The Giants just faced the toughest defense they will face this year.
Banks stated, in his weekly spot on WFAN, “it was one of the best defensive games I’ve been around, especially late in the game when no one wanted to concede anything.” Eli was battered around more times since probably his rookie season as he was sacked 6 times and hit 20 times out of his 58 drop backs. What is remarkable with his performance was how he kept his composure throughout the 2nd half. Banks “talked about teams that can impact the play of a quarterback. If you can impact the decision making and the process of a quarterback you’ve got a pretty good chance in this league.” We’ve seen numerous quarterbacks including Brady and Rodgers who become very average with pressure applied consistently. We will not delve into play calling that could have defused the magnitude and quantity of those hits.
Glenn pointed out in his recap yesterday how the Giants beat the 49ers at their game by limiting mistakes, avoiding turnovers and special teams play (we will address the special team plays below). Banks made a statement that many of us wondered- why the 49ers “didn’t commit to the run” in the late stages of the game. Banks added, “the Giants went with a lot of different looks on them. They had what appeared to be single high safety but they also had a secondary guy that was also a top off guy who was an intermediate router type of guy. I just don’t think they were in the right defense to run the football (against). Sometime you can run on certain defensive looks but the Giants were jerking them around a bit. (Just wish NFL Game Rewind had coaches’ tape to get a better read on the secondary coverage deep and safety positioning to confirm this.) A major kudos thrown to Perry Fewell for confusing Smith, but apparently also forcing the 49ers away from their run game, which the Giants had difficulty containing at certain points in the game.
Banks concludes with some insight into their Super Bowl matchup. Banks states, “the one thing you have to worry about with the Patriots is that they’relike chameleons. They’re never the same team one week to the next. They do what’s necessary to adapt from a game-by-game basis. They’re not afforded the luxury of being good at one thing all the time. That’s where Bill (Belichick) has always excelled- the ability to make adjustments.” This is a quality that many on this blog envy and discuss almost religiously. Either way, after two very difficult tests and playing arguably the best offense and best defense respectively, there is a lot to like about the Giants chances versus the chameleons.

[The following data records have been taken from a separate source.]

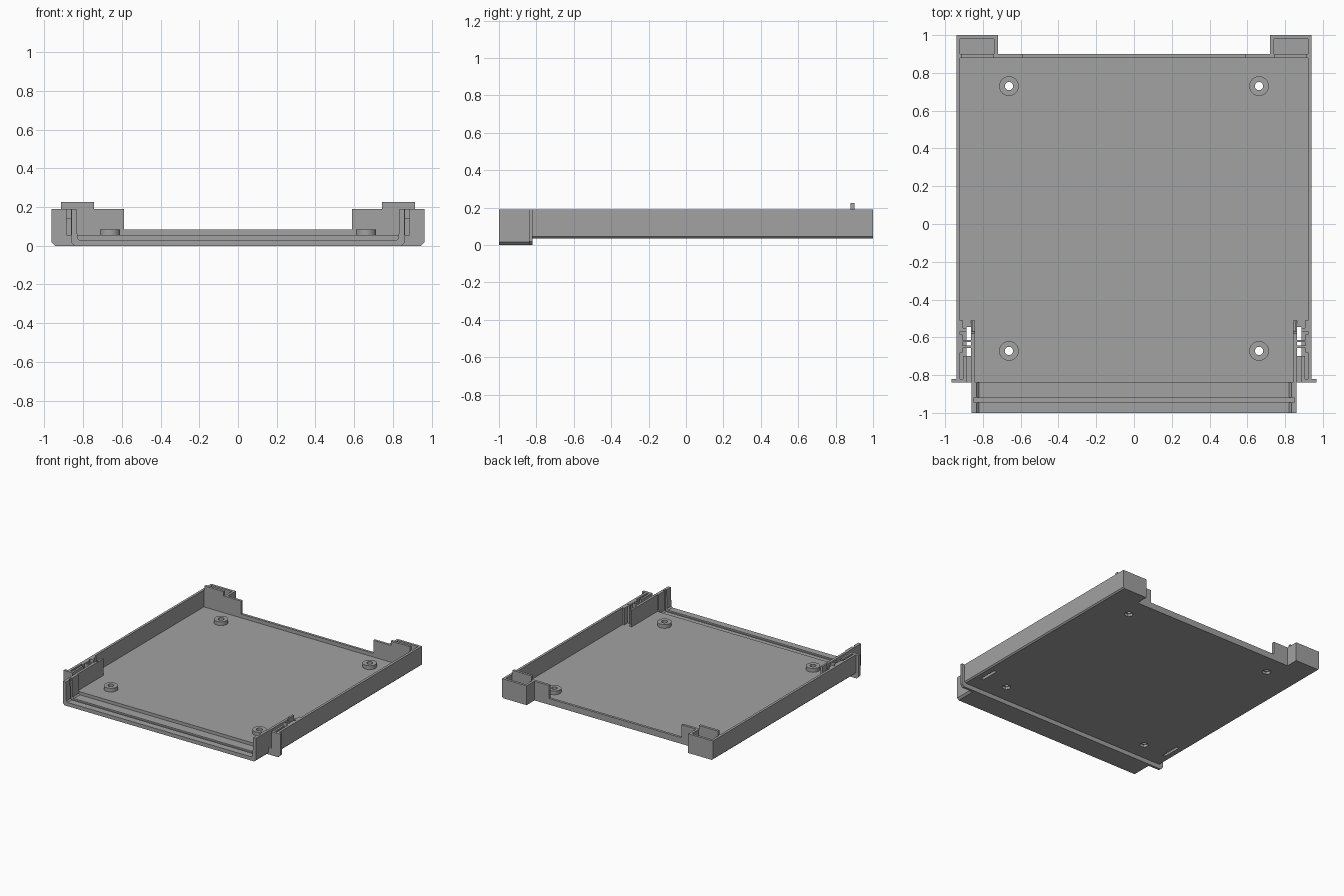
import bpy, bmesh, math
from mathutils import Vector

default = bpy.data.objects.get("Cube")
if default:
    bpy.data.objects.remove(default, do_unlink=True)

grey = bpy.data.materials.new("plain grey")
grey.use_nodes = True
COLOUR = (0.36, 0.36, 0.36, 1)
grey.diffuse_color = COLOUR
grey.node_tree.nodes["Principled BSDF"].inputs["Base Color"].default_value = COLOUR

FLOOR, TOP, RIM = 0.055, 0.19, 0.085
BASE = 0.035


def finish(name, bm):
    bmesh.ops.recalc_face_normals(bm, faces=bm.faces)
    mesh = bpy.data.meshes.new(name)
    bm.to_mesh(mesh)
    bm.free()
    mesh.materials.append(grey)
    obj = bpy.data.objects.new(name, mesh)
    bpy.context.collection.objects.link(obj)
    return obj


def prism(name, points, depth):
    """Extrude a closed planar outline along the depth vector."""
    bm = bmesh.new()
    face = bm.faces.new([bm.verts.new(p) for p in points])
    out = bmesh.ops.extrude_face_region(bm, geom=[face])
    verts = [g for g in out["geom"] if isinstance(g, bmesh.types.BMVert)]
    bmesh.ops.translate(bm, verts=verts, vec=Vector(depth))
    return finish(name, bm)


def box(name, x, y, z):
    outline = [(x[0], y[0], z[0]), (x[1], y[0], z[0]), (x[1], y[1], z[0]), (x[0], y[1], z[0])]
    return prism(name, outline, (0, 0, z[1] - z[0]))


def cylinder(name, x, y, z, radius, sides=32):
    ring = [2 * math.pi * i / sides for i in range(sides)]
    return prism(name, [(x + radius * math.cos(a), y + radius * math.sin(a), z[0]) for a in ring],
                 (0, 0, z[1] - z[0]))


def cut(target, cutters):
    for c in cutters:
        mod = target.modifiers.new("cut", "BOOLEAN")
        mod.operation, mod.solver, mod.object = "DIFFERENCE", "EXACT", c
        bpy.context.view_layer.objects.active = target
        bpy.ops.object.modifier_apply(modifier=mod.name)
    for c in cutters:
        bpy.data.objects.remove(c, do_unlink=True)


def span(side, a, b):
    return tuple(sorted((side * a, side * b)))


# Floor with screw holes, nut recesses and latch slots
floor_plate = box("floor_plate", (-0.922, 0.922), (-0.83, 0.9), (BASE, FLOOR))
cutters = []
for s in (-1, 1):
    cutters.append(box("slot_cutter", span(s, 0.863, 0.887), (-0.70, -0.545), (0, 0.1)))
    for y in (0.73, -0.672):
        cutters.append(cylinder("hole_cutter", s * 0.662, y, (0, 0.1), 0.034, 6))
cut(floor_plate, cutters)

# Screw bosses
for s in (-1, 1):
    for y, end in ((0.73, "back"), (-0.672, "front")):
        boss = cylinder(f"{end}_screw_boss", s * 0.662, y, (FLOOR, RIM), 0.052)
        cut(boss, [cylinder("bore_cutter", s * 0.662, y, (0, 0.2), 0.022)])
        bpy.ops.object.select_all(action="DESELECT")
        boss.select_set(True)
        bpy.context.view_layer.objects.active = boss
        bpy.ops.object.shade_smooth_by_angle()

# Front tray: a lower floor with raised cheeks and a groove for a panel
tray_outline = [(-0.845, 0), (0.845, 0), (0.86, 0.015), (0.86, TOP), (0.835, TOP), (0.83, 0.04),
                (0.82, 0.03), (-0.82, 0.03), (-0.83, 0.04), (-0.835, TOP), (-0.86, TOP), (-0.86, 0.015)]
front_tray = prism("front_tray", [(x, -1, z) for x, z in tray_outline], (0, 0.16, 0))
cut(front_tray, [box("groove_cutter", (-0.846, 0.846), (-0.945, -0.918), (0.018, 0.3))])

# Step between the tray and the main floor
step_outline = [(-0.945, 0), (0.945, 0), (0.965, 0.02), (0.965, FLOOR), (-0.965, FLOOR), (-0.965, 0.02)]
prism("front_step", [(x, -0.84, z) for x, z in step_outline], (0, 0.02, 0))

# Low back rim
box("back_rim", (-0.59, 0.59), (0.88, 0.9), (FLOOR, RIM))

for s in (-1, 1):
    # Side wall with a bevelled lower edge
    wall = [(0.92, BASE), (0.93, BASE), (0.94, BASE + 0.01), (0.94, TOP), (0.92, TOP)]
    prism("side_wall", [(s * x, -0.83, z) for x, z in wall], (0, 1.83, 0))

    # Front flange beside the tray
    box("front_flange", span(s, 0.885, 0.965), (-0.84, -0.82), (FLOOR, TOP))

    # Back corner pocket, open at the top
    box("corner_floor", span(s, 0.72, 0.92), (0.9, 1), (BASE, FLOOR))
    box("corner_back_wall", span(s, 0.72, 0.92), (0.98, 1), (FLOOR, TOP))
    box("corner_inner_wall", span(s, 0.72, 0.74), (0.9, 0.98), (FLOOR, TOP))
    box("back_wall", span(s, 0.59, 0.92), (0.88, 0.9), (FLOOR, TOP))
    box("back_tab", span(s, 0.745, 0.915), (0.88, 0.9), (TOP, 0.225))

    # Latch: inner cheek with a sloping end, guide strip and hooks
    cheek = [(-0.84, FLOOR), (-0.51, FLOOR), (-0.58, TOP), (-0.84, TOP)]
    prism("latch_cheek", [(s * 0.842, y, z) for y, z in cheek], (s * 0.02, 0, 0))
    box("latch_guide", span(s, 0.888, 0.905), (-0.82, -0.70), (FLOOR, TOP))
    for x in (0.842, 0.905):
        box("latch_post", span(s, x, x + 0.016), (-0.57, -0.51), (FLOOR, TOP))
    box("latch_outer_bar", span(s, 0.888, 0.92), (-0.57, -0.55), (FLOOR, TOP))
    box("latch_spring", span(s, 0.908, 0.92), (-0.68, -0.585), (FLOOR, TOP))
    for y in (-0.65, -0.62):
        box("latch_hook", span(s, 0.862, 0.908), (y - 0.006, y + 0.006), (0.14, TOP))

Finally, last week we wrote about the challenge the 49ers special teams would pose for the Giants. The 49ers relied on their league leading special teams unitto control field position. In this past game the Gmen had an average starting field position at their own 34-yard line (take away the fumble recoveries and they had average field position of 23). The 49ers allowed an average starting field position at their opponent’s 24-yard line over the course of the season. Likewise, the 49ers average starting field position was their own 29 versus their season average at their own 33.
Very acute observation by Vblasi67 yesterday:

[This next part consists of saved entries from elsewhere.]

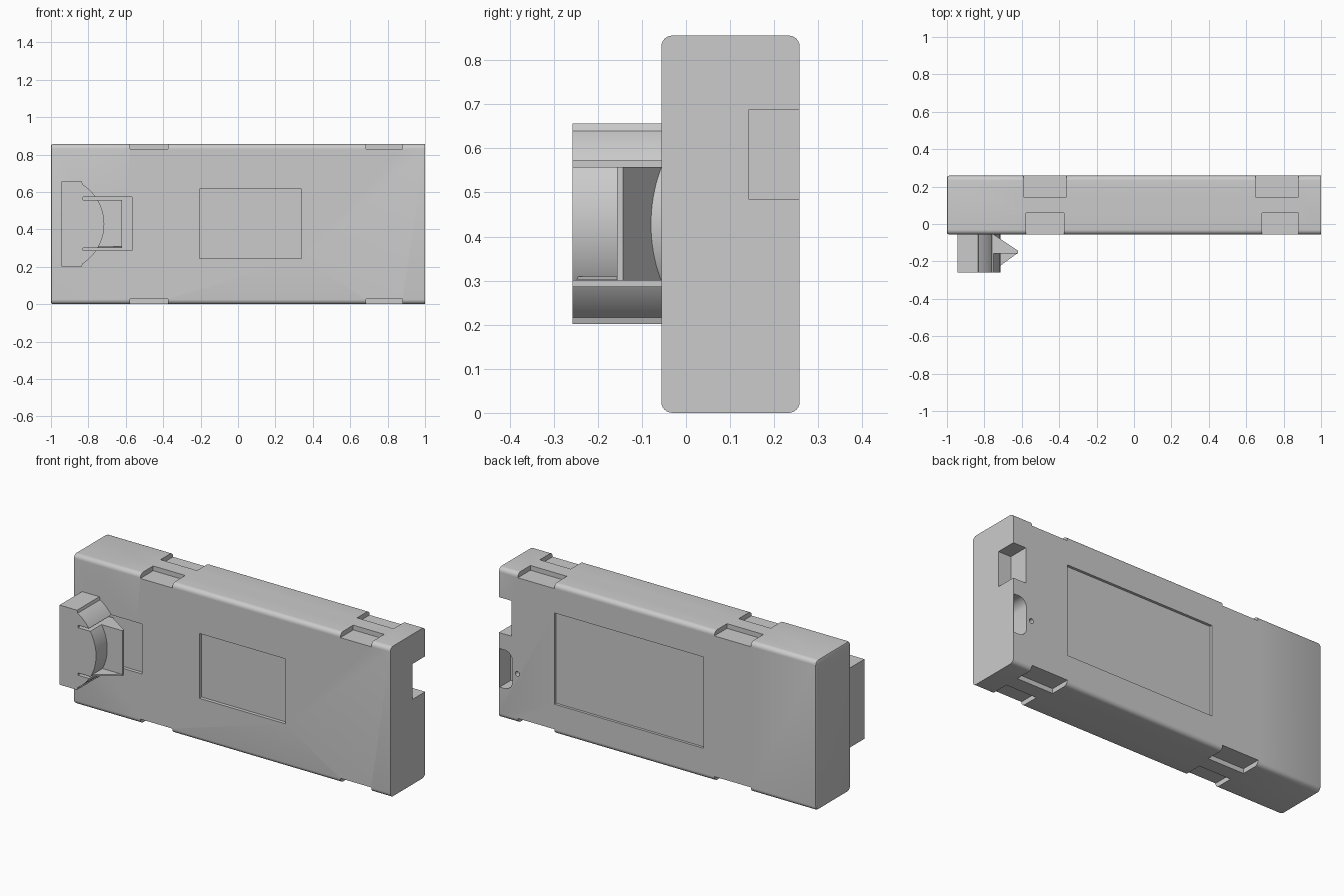
import bpy, bmesh, math

if "Cube" in bpy.data.objects:
    bpy.data.objects.remove(bpy.data.objects["Cube"])


def prism(bm, profile, lo, hi, axis='y'):
    """Extrude an outline: (x, z) along y, or (x, y) along z."""
    def pt(a, b, t):
        return (a, t, b) if axis == 'y' else (a, b, t)
    n = len(profile)
    low = [bm.verts.new(pt(a, b, lo)) for a, b in profile]
    high = [bm.verts.new(pt(a, b, hi)) for a, b in profile]
    faces = [bm.faces.new(low), bm.faces.new(high[::-1])]
    for i in range(n):
        j = (i + 1) % n
        faces.append(bm.faces.new((low[j], low[i], high[i], high[j])))
    bmesh.ops.recalc_face_normals(bm, faces=faces)


def box(bm, x0, x1, y0, y1, z0, z1):
    prism(bm, [(x0, z0), (x1, z0), (x1, z1), (x0, z1)], y0, y1)


def arc(cx, cz, r, a0, a1, n):
    return [(cx + r * math.cos(math.radians(a0 + (a1 - a0) * i / n)),
             cz + r * math.sin(math.radians(a0 + (a1 - a0) * i / n))) for i in range(n + 1)]


def make(name, bm):
    me = bpy.data.meshes.new(name)
    bm.to_mesh(me)
    bm.free()
    ob = bpy.data.objects.new(name, me)
    bpy.context.collection.objects.link(ob)
    return ob


def carve(ob, cutter):
    """Subtract the cutter, bake the result and drop the cutter."""
    cutter.hide_render = True
    mod = ob.modifiers.new("cut", 'BOOLEAN')
    mod.operation, mod.solver, mod.object = 'DIFFERENCE', 'EXACT', cutter
    bpy.context.view_layer.objects.active = ob
    bpy.ops.object.modifier_apply(modifier=mod.name)
    bpy.data.objects.remove(cutter)


def smooth(ob):
    bpy.ops.object.select_all(action='DESELECT')
    ob.select_set(True)
    bpy.context.view_layer.objects.active = ob
    bpy.ops.object.shade_smooth_by_angle(angle=math.radians(25))


FRONT, BACK, TOP = -0.056, 0.258, 0.856

# Case: long edges rounded, left end slightly eased, right end sharp
bm = bmesh.new()
box(bm, -1, 1, FRONT, BACK, 0, TOP)
long_edges = [e for e in bm.edges if abs(e.verts[0].co.x - e.verts[1].co.x) > 1]
bmesh.ops.bevel(bm, geom=long_edges, offset=0.025, segments=6, affect='EDGES', profile=0.5)
left_ring = [e for e in bm.edges if all(v.co.x < -0.99 for v in e.verts)]
bmesh.ops.bevel(bm, geom=left_ring, offset=0.01, segments=2, affect='EDGES', profile=0.5)
case = make("case", bm)

# Case recesses
bm = bmesh.new()
for z0, z1 in ((-0.1, 0.027), (TOP - 0.027, TOP + 0.1)):
    for x0, x1 in ((-0.577, -0.375), (0.685, 0.88)):      # front edge notches
        box(bm, x0, x1, -0.2, 0.06, z0, z1)
    for x0, x1 in ((-0.59, -0.36), (0.65, 0.88)):         # back edge notches
        box(bm, x0, x1, 0.145, 0.4, z0, z1)
box(bm, -0.205, 0.34, -0.2, FRONT + 0.02, 0.245, 0.615)   # front label panel
box(bm, -0.83, -0.567, -0.2, FRONT + 0.02, 0.287, 0.572)  # pocket behind the latch
box(bm, -0.29, 0.65, BACK - 0.015, 0.4, 0.17, 0.69)       # back label panel
box(bm, 0.92, 1.1, 0.142, 0.4, 0.485, 0.687)              # end corner notch
slot = [(0.995, 0.395)] + arc(0.965, 0.345, 0.05, 90, 180, 8) \
    + arc(0.965, 0.225, 0.05, 180, 270, 8) + [(0.995, 0.175)]
prism(bm, slot, BACK - 0.1, 0.4)                          # rounded slot
prism(bm, arc(0.883, 0.28, 0.014, 0, 337.5, 15), BACK - 0.03, 0.4)  # pin hole
carve(case, make("case_cutter", bm))
smooth(case)

# Latch block with bowed face, standing on the front
bm = bmesh.new()
R, CX, CZ = 0.2525, -0.9675, 0.428
half = math.degrees(math.asin(0.212 / R))
outline = [(-0.945, 0.202), (-0.835, 0.202)] + arc(CX, CZ, R, -half, half, 32) \
    + [(-0.835, 0.656), (-0.945, 0.656)]
prism(bm, outline, -0.258, FRONT + 0.001)
latch = make("latch_block", bm)

# Two slits that free the springy middle of the latch
bm = bmesh.new()
for z0, z1 in ((0.287, 0.30), (0.558, 0.572)):
    box(bm, -0.83, -0.6, -0.4, 0.0, z0, z1)
carve(latch, make("latch_cutter", bm))
smooth(latch)

# Catch: sloped wedge whose flat lip points right
bm = bmesh.new()
prism(bm, [(-0.765, FRONT + 0.002), (-0.75, FRONT), (-0.62, -0.143), (-0.62, -0.157),
           (-0.765, -0.157)], 0.30, 0.558, 'z')
make("catch_wedge", bm)

# Thin rib under the catch lip
bm = bmesh.new()
prism(bm, [(-0.765, -0.155), (-0.621, -0.155), (-0.755, -0.252), (-0.765, -0.252)],
      0.301, 0.309, 'z')
make("catch_rib", bm)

I noticed on the last two punts he fielded that Aaron Ross went down quickly and carefully at the first sign of defensive presence. Obviously he decided to, or was coached to, protect the ball at all costs. Kyle Williams, on the other hand, appeared to be trying to make a play in overtime, which led to the game-winning strip. Can it be — greatest irony of all — that we are going to the Super Bowl because we outcoached the Niners ON SPECIAL TEAMS?

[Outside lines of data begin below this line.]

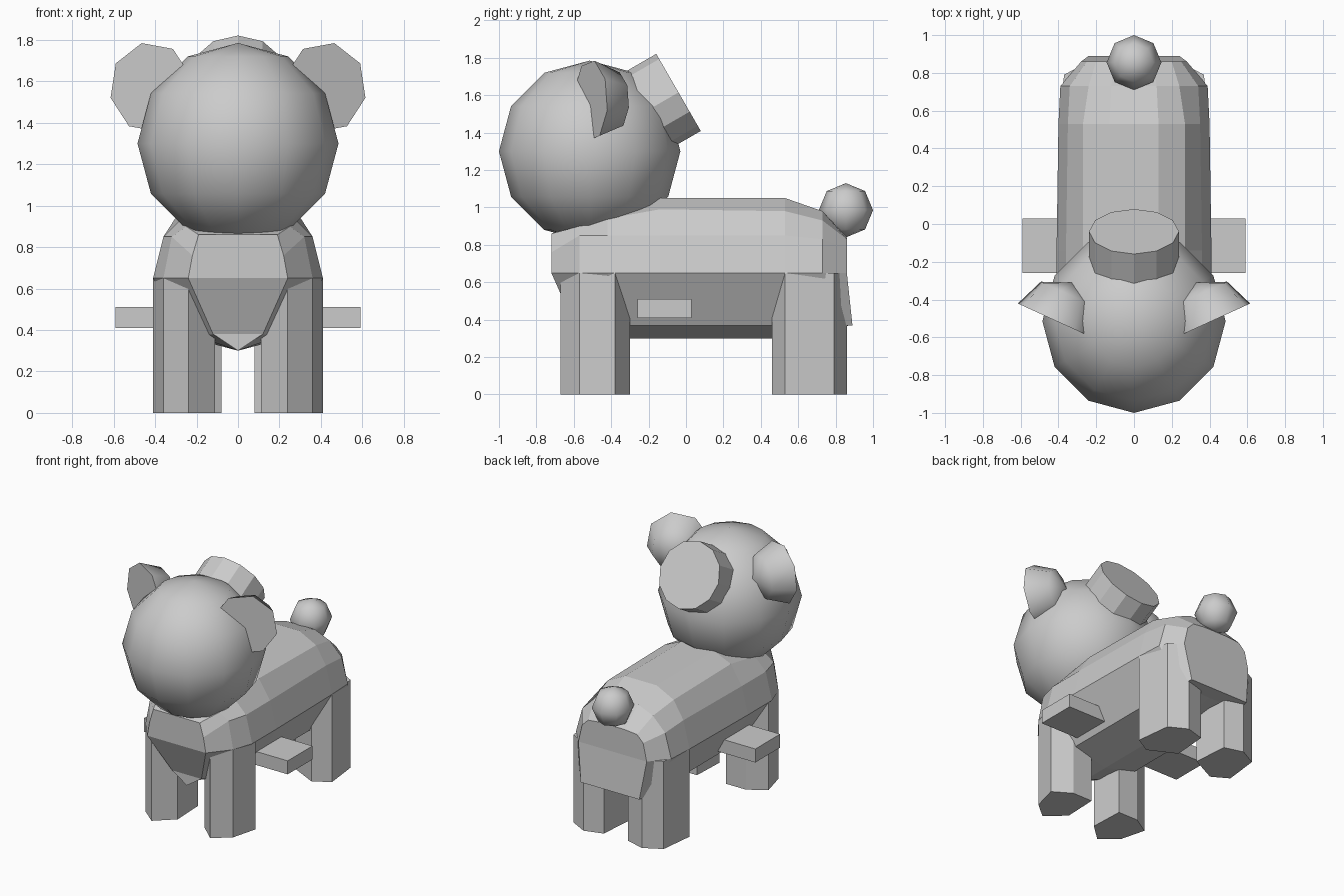
import bpy
import bmesh
import math
from mathutils import Matrix, Vector

default = bpy.data.objects.get("Cube")
if default:
    bpy.data.objects.remove(default, do_unlink=True)

# Single plain grey material
GREY = (0.6, 0.6, 0.6, 1.0)
grey = bpy.data.materials.new("plain_grey")
grey.use_nodes = True
grey.diffuse_color = GREY
grey.node_tree.nodes["Principled BSDF"].inputs["Base Color"].default_value = GREY


def finish(bm, name, smooth_angle=None):
    """Turn a bmesh into a named object, optionally smooth shaded."""
    bmesh.ops.recalc_face_normals(bm, faces=bm.faces)
    mesh = bpy.data.meshes.new(name)
    bm.to_mesh(mesh)
    bm.free()
    mesh.materials.append(grey)
    obj = bpy.data.objects.new(name, mesh)
    bpy.context.collection.objects.link(obj)
    if smooth_angle:
        bpy.ops.object.select_all(action="DESELECT")
        obj.select_set(True)
        bpy.context.view_layer.objects.active = obj
        bpy.ops.object.shade_smooth_by_angle(angle=math.radians(smooth_angle))
    return obj


def sphere(name, centre, radius, sides, rings):
    bm = bmesh.new()
    bmesh.ops.create_uvsphere(bm, u_segments=sides, v_segments=rings, radius=radius,
                              matrix=Matrix.Translation(centre))
    return finish(bm, name, 60)


def leg(name, outline, height, side):
    """Upright prism from a floor outline, mirrored by side."""
    bm = bmesh.new()
    base = bm.faces.new([bm.verts.new((x * side, y, 0)) for x, y in outline])
    top = bmesh.ops.extrude_face_region(bm, geom=[base], use_keep_orig=True)["geom"]
    moved = [v for v in top if isinstance(v, bmesh.types.BMVert)]
    bmesh.ops.translate(bm, verts=moved, vec=(0, 0, height))
    return finish(bm, name)


def body(sections):
    """Loft of half sections, each listed from the spine down to the belly."""
    bm = bmesh.new()
    rows = []
    for y, under_y, half in sections:
        sides = []
        for s in (1, -1):
            sides.append([bm.verts.new((x * s, under_y if z < 0.5 else y, z)) for x, z in half])
        rows.append(sides)
    for a, b in zip(rows, rows[1:]):
        for s in range(2):
            for i in range(len(a[s]) - 1):
                bm.faces.new((a[s][i], a[s][i + 1], b[s][i + 1], b[s][i]))
    # Close both ends level by level
    for right, left in (rows[0], rows[-1]):
        for i in range(len(right) - 1):
            bm.faces.new((right[i], right[i + 1], left[i + 1], left[i]))
    bmesh.ops.remove_doubles(bm, verts=bm.verts, dist=0.0005)
    return finish(bm, "body")


def ear(name, side):
    """Half ball with its flat face turned forward and outward."""
    bm = bmesh.new()
    bmesh.ops.create_uvsphere(bm, u_segments=8, v_segments=4, radius=0.22,
                              matrix=Matrix.Rotation(math.radians(13 * side), 4, "Z"))
    bmesh.ops.delete(bm, geom=[v for v in bm.verts if v.co.z < -0.01], context="VERTS")
    bmesh.ops.holes_fill(bm, edges=[e for e in bm.edges if e.is_boundary])
    turn = Vector((-0.416 * side, 0.91, 0)).to_track_quat("Z", "Y").to_matrix().to_4x4()
    bm.transform(Matrix.Translation((0.42 * side, -0.51, 1.57)) @ turn)
    return finish(bm, name, 60)


# Body
body([
    (-0.72, -0.60, [(0, 0.86), (0.1, 0.86), (0.19, 0.86), (0.22, 0.76), (0.24, 0.65), (0.12, 0.38), (0, 0.30)]),
    (-0.57, -0.50, [(0, 0.92), (0.13, 0.92), (0.25, 0.90), (0.32, 0.85), (0.36, 0.65), (0.2, 0.37), (0, 0.30)]),
    (-0.42, -0.30, [(0, 0.98), (0.13, 0.98), (0.27, 0.94), (0.36, 0.85), (0.41, 0.65), (0.26, 0.37), (0, 0.30)]),
    (-0.14, -0.14, [(0, 1.05), (0.13, 1.05), (0.27, 0.99), (0.36, 0.85), (0.41, 0.65), (0.26, 0.37), (0, 0.30)]),
    (0.53, 0.46, [(0, 1.05), (0.13, 1.05), (0.27, 0.98), (0.35, 0.85), (0.4, 0.65), (0.26, 0.37), (0, 0.30)]),
    (0.73, 0.79, [(0, 0.98), (0.12, 0.98), (0.24, 0.93), (0.34, 0.83), (0.39, 0.65), (0.26, 0.37), (0, 0.36)]),
    (0.86, 0.89, [(0, 0.84), (0.1, 0.84), (0.2, 0.83), (0.25, 0.78), (0.28, 0.65), (0.24, 0.37), (0, 0.37)]),
])

# Legs and side pegs
FRONT = [(0.24, -0.67), (0.36, -0.57), (0.41, -0.38), (0.28, -0.30), (0.12, -0.30), (0.11, -0.55)]
REAR = [(0.28, 0.46), (0.4, 0.53), (0.37, 0.79), (0.24, 0.86), (0.1, 0.82), (0.08, 0.56)]
for side, word in ((1, "left"), (-1, "right")):
    leg("front_leg_" + word, FRONT, 0.65, side)
    leg("rear_leg_" + word, REAR, 0.65, side)
    ear("ear_" + word, side)
    bm = bmesh.new()
    bmesh.ops.create_cube(bm, size=1, matrix=Matrix.Translation((0.42 * side, -0.115, 0.46))
                          @ Matrix.Diagonal((0.34, 0.29, 0.10, 1)))
    finish(bm, "side_peg_" + word)

# Head and tail
sphere("head", (0, -0.515, 1.30), 0.485, 12, 6)
sphere("tail", (0, 0.855, 0.985), 0.145, 8, 4)

# Tilted drum on the back of the head
bm = bmesh.new()
axis = Vector((0, math.cos(math.radians(30)), math.sin(math.radians(30))))
centre = Vector((0, -0.04, 1.615)) - axis * 0.18
bmesh.ops.create_cone(bm, cap_ends=True, segments=12, radius1=0.238, radius2=0.238, depth=0.36,
                      matrix=Matrix.Translation(centre) @ axis.to_track_quat("Z", "Y").to_matrix().to_4x4())
finish(bm, "head_drum")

Ross came in as the punt returner with 4 minutes left in the 4thquarter. Kudos to Quinn and Izzo for this adjustment in having Ross field punts in the late stages of a tie game as well as coaching him to avoid the turnover. It was also evident on offense with Beckum and Cruz quickly giving themselves up instead gaining extra yardage to avoid the ball-stripping tacklers of the 49ers.